What the task requires: Nothing should appear in the answer except the lines from the one containing "# Teal window plate in the black frame" through the end of the records below, written out exactly.

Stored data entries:
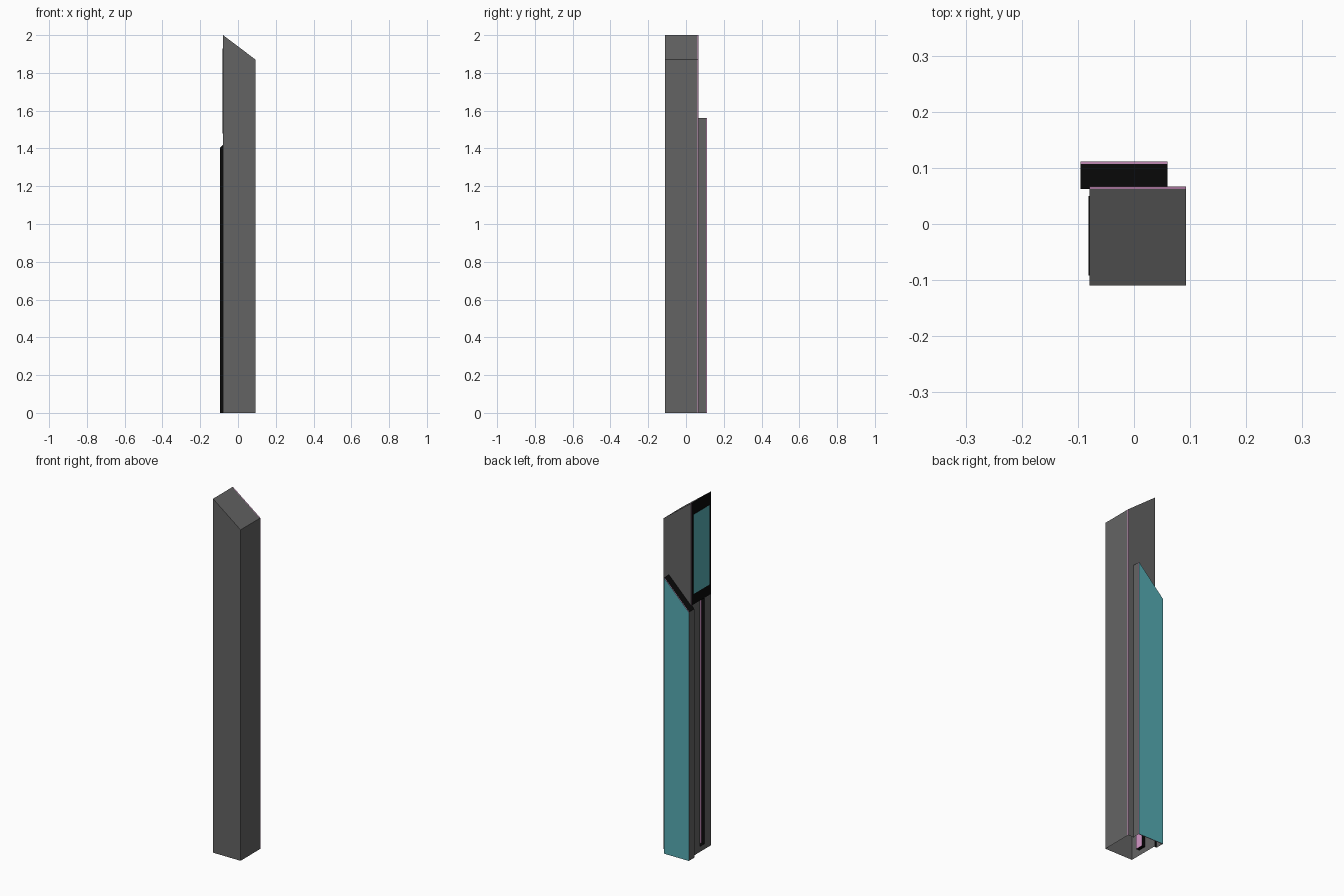
import bpy, bmesh

if "Cube" in bpy.data.objects:
    bpy.data.objects.remove(bpy.data.objects["Cube"])


def material(name, rgb):
    m = bpy.data.materials.new(name)
    m.diffuse_color = (*rgb, 1)
    m.use_nodes = True
    m.node_tree.nodes["Principled BSDF"].inputs["Base Color"].default_value = m.diffuse_color
    return m


GREY, BLACK, TEAL, PINK = range(4)
MATS = [material("concrete grey", (0.127, 0.127, 0.127)),
        material("black", (0.003, 0.003, 0.003)),
        material("teal glass", (0.093, 0.41, 0.45)),
        material("pink trim", (0.66, 0.31, 0.57))]


def sheet_object(name, faces):
    """Object from (corner points, material) pairs."""
    bm = bmesh.new()
    for pts, mat in faces:
        bm.faces.new([bm.verts.new(p) for p in pts]).material_index = mat
    bmesh.ops.remove_doubles(bm, verts=bm.verts, dist=1e-5)
    bmesh.ops.recalc_face_normals(bm, faces=bm.faces)
    me = bpy.data.meshes.new(name)
    bm.to_mesh(me)
    bm.free()
    for m in MATS:
        me.materials.append(m)
    ob = bpy.data.objects.new(name, me)
    bpy.context.collection.objects.link(ob)
    return ob


def shell(name, profile, y0, y1, sides, front=None, back=None):
    """Extrude an x-z profile along y; None leaves a side open."""
    faces = []
    n = len(profile)
    for i, mat in enumerate(sides):
        (xa, za), (xb, zb) = profile[i], profile[(i + 1) % n]
        if mat is not None:
            faces.append(([(xa, y0, za), (xb, y0, zb), (xb, y1, zb), (xa, y1, za)], mat))
    if front is not None:
        faces.append(([(x, y0, z) for x, z in profile], front))
    if back is not None:
        faces.append(([(x, y1, z) for x, z in reversed(profile)], back))
    return sheet_object(name, faces)


L, R = -0.079, 0.093            # tower left and right
F, B, TRIM = -0.11, 0.062, 0.067  # tower front, back, trimmed back
SPLIT = 1.42                    # bottom of the framed upper window

# Main tower, open underneath, with a black upper left side
shell("tower", [(L, 0), (R, 0), (R, 1.87), (L, 2), (L, SPLIT)], F, B,
      [None, GREY, GREY, BLACK, None], front=GREY)

# Back wall with pink edges, open where the annex joins
shell("tower_back_wall",
      [(0.055, 0), (R, 0), (R, 1.87), (L, 2), (L, SPLIT), (0.055, 1.55)], B, TRIM,
      [None, PINK, PINK, PINK, None, None], back=GREY)

# Lower left wall with a tall narrow recess
y0, y1, z0, deep = -0.054, -0.01, 0.03, L + 0.02


def wall(ya, yb, za, zb, x=L, mat=GREY):
    return ([(x, ya, za), (x, yb, za), (x, yb, zb), (x, ya, zb)], mat)


recess = [wall(F, y0, 0, SPLIT), wall(y1, TRIM, 0, SPLIT), wall(y0, y1, 0, z0),
          wall(y0, y1, z0, SPLIT, deep, PINK)]
for y in (y0, y1):
    recess.append(([(L, y, z0), (deep, y, z0), (deep, y, SPLIT), (L, y, SPLIT)], BLACK))
for z in (z0, SPLIT):
    recess.append(([(L, y0, z), (deep, y0, z), (deep, y1, z), (L, y1, z)], BLACK))
sheet_object("recessed_side_wall", recess)

# Teal window plate in the black frame
shell("upper_window", [(L - 0.002, 1.48), (L, 1.48), (L, 1.93), (L - 0.002, 1.93)],
      -0.092, 0.05, [BLACK, None, BLACK, TEAL], BLACK, BLACK)

# Annex with a black sloping roof, then its glazed back with pink edges
AL, AR, AM, AB = -0.095, 0.06, 0.107, 0.111
outline = [(AL, 0), (AR, 0), (AR, 1.56), (AL, 1.405)]
shell("annex", outline, B, AM, [None, GREY, BLACK, GREY])
shell("annex_glazing", outline, AM, AB, [PINK, PINK, PINK, PINK], back=TEAL)

# Black return where the annex overhangs the tower
shell("annex_return", [(AL, 0), (L, 0), (L, 1.421), (AL, 1.405)], B, TRIM,
      [None] * 4, front=BLACK)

Exercise response:
# Teal window plate in the black frame
shell("upper_window", [(L - 0.002, 1.48), (L, 1.48), (L, 1.93), (L - 0.002, 1.93)],
      -0.092, 0.05, [BLACK, None, BLACK, TEAL], BLACK, BLACK)

# Annex with a black sloping roof, then its glazed back with pink edges
AL, AR, AM, AB = -0.095, 0.06, 0.107, 0.111
outline = [(AL, 0), (AR, 0), (AR, 1.56), (AL, 1.405)]
shell("annex", outline, B, AM, [None, GREY, BLACK, GREY])
shell("annex_glazing", outline, AM, AB, [PINK, PINK, PINK, PINK], back=TEAL)

# Black return where the annex overhangs the tower
shell("annex_return", [(AL, 0), (L, 0), (L, 1.421), (AL, 1.405)], B, TRIM,
      [None] * 4, front=BLACK)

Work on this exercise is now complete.